Bloggers have influence and major players are reaching out to influence them.
Consider these events at BlogWorld:
- General David Patraeus took time out from defending our country to welcome people to BlogWorld and to thank bloggers for supporting the troops and their families. BlogWorld held a separate track for military blogs. Other tracks were for business, travel, food and sports.
- Mark Burnett, creator of Survivor, The Appren tice and other reality shows, used BlogWorld for the world premier viewing of a trailer for his latest show, “Sarah Palin’s Alaska.”
- Political consultants Mark Penn and Karen Hughes, veterans of two White House staffs, spoke about social media and politics.
- Borders announced software program to turn a blog into a book and have it sold via their bookstores – for $85, which includes the cost of an ISBN number. The head of the program told me that an ISBN number alone usually costs more than $85.
- SONY showed a prototype television with Internet capabilities. Tech pundit Jim Louderback said it was not ready for prime time, but that it did herald the beginning of a new era of convergence of the two media.
- FORD let people test drive their new car.
Meanwhile a room full of 100 food bloggers anxiously took notes from PR people who showed them how to curry favor with reporters and with brands – and learn a bit about journalistic ethics in the process.
In another room, several hundred corporate employees talked about how to measure ROI on social media and new media tools. Wrapped in numbers, metrics, formulas and algorithms, the session was not for the faint of heart, but for B-school wonks.

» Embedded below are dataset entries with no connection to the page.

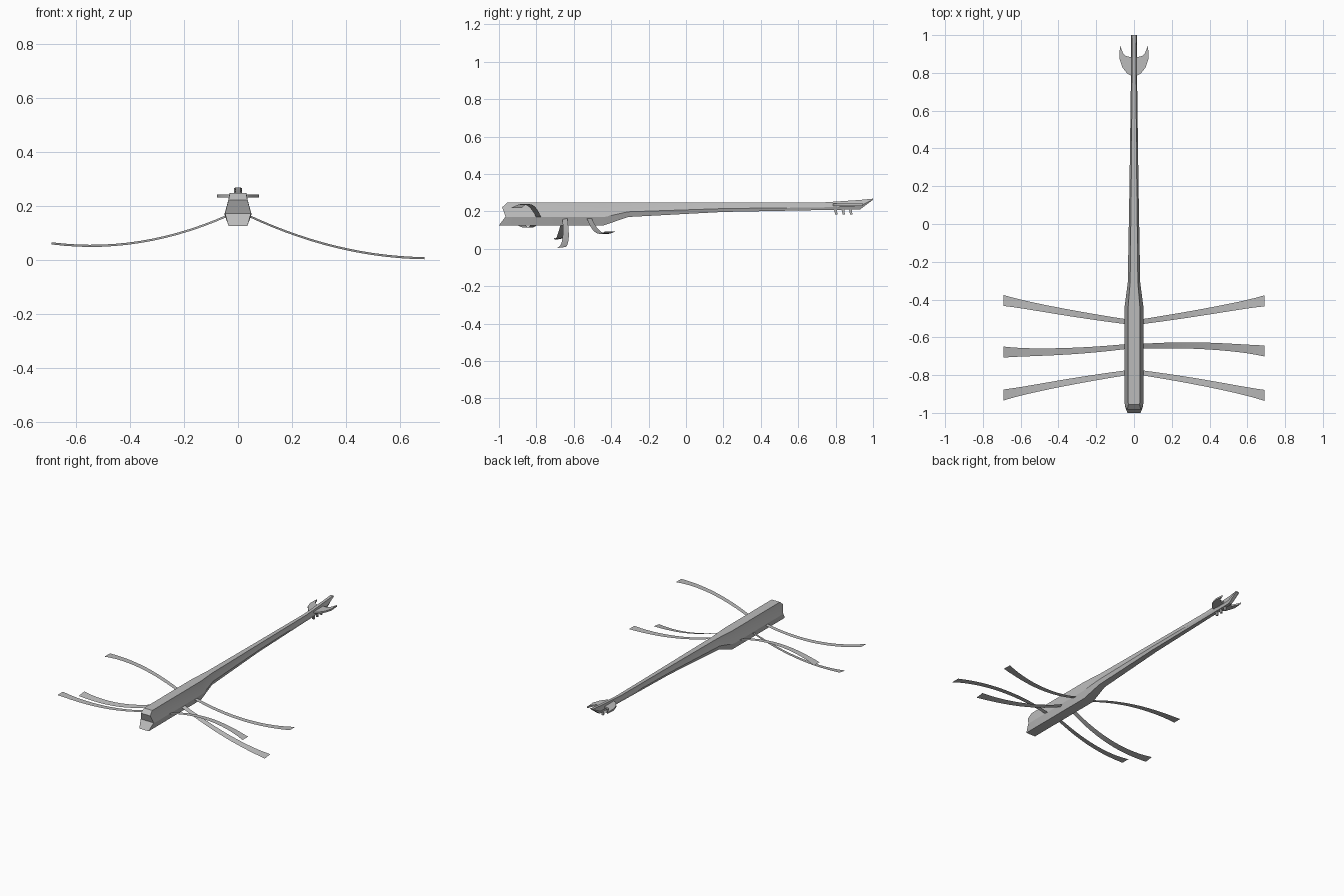
import bpy, bmesh, math

if "Cube" in bpy.data.objects:
    bpy.data.objects.remove(bpy.data.objects["Cube"], do_unlink=True)

grey = bpy.data.materials.new("plain grey")
grey.use_nodes = True
grey.diffuse_color = (0.5, 0.5, 0.5, 1)
grey.node_tree.nodes["Principled BSDF"].inputs["Base Color"].default_value = (0.5, 0.5, 0.5, 1)


def finish(name, bm, fix_normals=True):
    if fix_normals:
        bmesh.ops.recalc_face_normals(bm, faces=bm.faces)
    mesh = bpy.data.meshes.new(name)
    bm.to_mesh(mesh)
    bm.free()
    mesh.materials.append(grey)
    obj = bpy.data.objects.new(name, mesh)
    bpy.context.collection.objects.link(obj)
    bpy.ops.object.select_all(action='DESELECT')
    obj.select_set(True)
    bpy.context.view_layer.objects.active = obj
    bpy.ops.object.shade_smooth_by_angle(angle=math.radians(25))
    return obj


# Hull: each section is a half outline (x, y, z) from top to bottom
def section(y, top, bottom, width):
    h = top - bottom
    return [(width * 0.62, y, top), (width * 0.72, y, top - h * 0.22),
            (width, y, bottom + h * 0.36), (width * 0.7, y, bottom)]


nose = [(0.03, -0.955, 0.247), (0.035, -0.983, 0.222),
        (0.048, -0.965, 0.172), (0.035, -1.0, 0.125)]
sections = [nose,
            section(-0.94, 0.247, 0.125, 0.05),
            section(-0.44, 0.247, 0.125, 0.05),
            section(-0.31, 0.247, 0.17, 0.033),
            section(0.2, 0.247, 0.197, 0.024),
            section(0.72, 0.247, 0.207, 0.017),
            section(0.93, 0.261, 0.21, 0.015),
            section(1.0, 0.268, 0.262, 0.015)]
bm = bmesh.new()
rings = []
for half in sections:
    outline = half + [(-x, y, z) for x, y, z in reversed(half)]
    rings.append([bm.verts.new(p) for p in outline])
for a, b in zip(rings, rings[1:]):
    for i in range(len(a)):
        j = (i + 1) % len(a)
        bm.faces.new((a[i], a[j], b[j], b[i]))
for i in range(3):
    bm.faces.new((rings[0][i], rings[0][i + 1], rings[0][6 - i], rings[0][7 - i]))
bm.faces.new(rings[-1])
finish("hull", bm)


# Oars: thin curved ribbons, widening at the tip
def oar(name, side, y_root, y_mid, y_tip, z_mid, z_tip, tilt=0.0):
    bm = bmesh.new()
    steps, x0, x1, z_root = 14, 0.035, 0.69, 0.165
    previous = None
    for i in range(steps + 1):
        t = i / steps
        # quadratic through root, middle and tip
        a, b, c = (1 - t) * (1 - 2 * t), 4 * t * (1 - t), t * (2 * t - 1)
        y = a * y_root + b * y_mid + c * y_tip
        z = a * z_root + b * z_mid + c * z_tip
        w = 0.013 + 0.009 * t + 0.007 * t ** 8
        x = side * (x0 + (x1 - x0) * t)
        pair = [bm.verts.new((x, y - w, z - tilt)), bm.verts.new((x, y + w, z + tilt))]
        if previous:
            corners = [previous[0], pair[0], pair[1], previous[1]]
            bm.faces.new(corners if side > 0 else corners[::-1])
        previous = pair
    finish(name, bm, fix_normals=False)


oar("front_left_oar", 1, -0.787, -0.84, -0.907, 0.235, 0.217)
oar("middle_left_oar", 1, -0.648, -0.645, -0.672, 0.048, 0.006, 0.004)
oar("rear_left_oar", 1, -0.518, -0.467, -0.407, 0.088, 0.092)
oar("front_right_oar", -1, -0.787, -0.84, -0.905, 0.113, 0.15)
oar("middle_right_oar", -1, -0.648, -0.674, -0.678, 0.066, 0.061, 0.004)
oar("rear_right_oar", -1, -0.518, -0.467, -0.405, 0.235, 0.217)

# Tail fin: flat crescent opening to the rear
outer = [(0, 0.78), (0.035, 0.795), (0.062, 0.83), (0.078, 0.88), (0.074, 0.945)]
inner = [(0, 0.885), (0.025, 0.885), (0.045, 0.89), (0.058, 0.905), (0.068, 0.93)]
bm = bmesh.new()
for s in (1, -1):
    for i in range(4):
        quad = [outer[i], outer[i + 1], inner[i + 1], inner[i]]
        bm.faces.new([bm.verts.new((s * x, y, 0.23)) for x, y in quad])
bmesh.ops.remove_doubles(bm, verts=bm.verts, dist=0.0001)
bmesh.ops.recalc_face_normals(bm, faces=bm.faces)
top = bmesh.ops.extrude_face_region(bm, geom=bm.faces[:])
for v in top["geom"]:
    if isinstance(v, bmesh.types.BMVert):
        v.co.z += 0.011
finish("tail_fin", bm)

# Three small pegs under the tail
for n in range(3):
    y = 0.79 + 0.04 * n
    bm = bmesh.new()
    profile = [(y, 0.215), (y + 0.016, 0.215), (y + 0.02, 0.182), (y + 0.008, 0.182)]
    face = bm.faces.new([bm.verts.new((-0.006, py, pz)) for py, pz in profile])
    side = bmesh.ops.extrude_face_region(bm, geom=[face])
    for v in side["geom"]:
        if isinstance(v, bmesh.types.BMVert):
            v.co.x += 0.012
    finish("tail_peg_%d" % (n + 1), bm)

Still in another room, newbie bloggers were learning the ins and outs of creating content, creating community and creating income.
As panelists made their points, many in the audience tweeted and re-tweeted key points and sound bytes. Some presenters paused in their talks to point out they just said something that was tweetable.
Still others checked their messages on Facebook and Twitter (using HootSuite for the most part).
If one message came through loud and clear it was the social media was about creating conversations, not broadcasting messages. Case in point, two bloggers took to the microphones during Q&A to blast Penn and Hughes for talking in talking points, but not engaging the audience. The politicos answered the bloggers with more talking points but never once asked the questioners for their ideas.
Old habits are hard to break.
My audience is mostly speakers, authors, consultants and coaches. Most of whom think social media is a giant time waster. I can see why: Most messages I get from them are promotions for their webinars, teleseminars and thinly-veiled commercials for their books, consulting clients and other self-serving and self-promoting ventures. Of course no one engages in conversations with them. There’s no meat. People can see through an ad, even when it isn’t labeled an ad.
If you want to be successful with social media (and this conference showed me that many big companies really are getting ROI from their efforts), then it is key to engage so you can build visibility, trust and then sales.
So, what do you think?
Dan Janal is a very successful entrepreneur, professional speaker and marketing coach who helps clients build their businesses by improving their strategy for using publicity, marketing, Internet marketing, e-commerce and sales. To see how you can improve your business, go to http://www.prleadsplus.com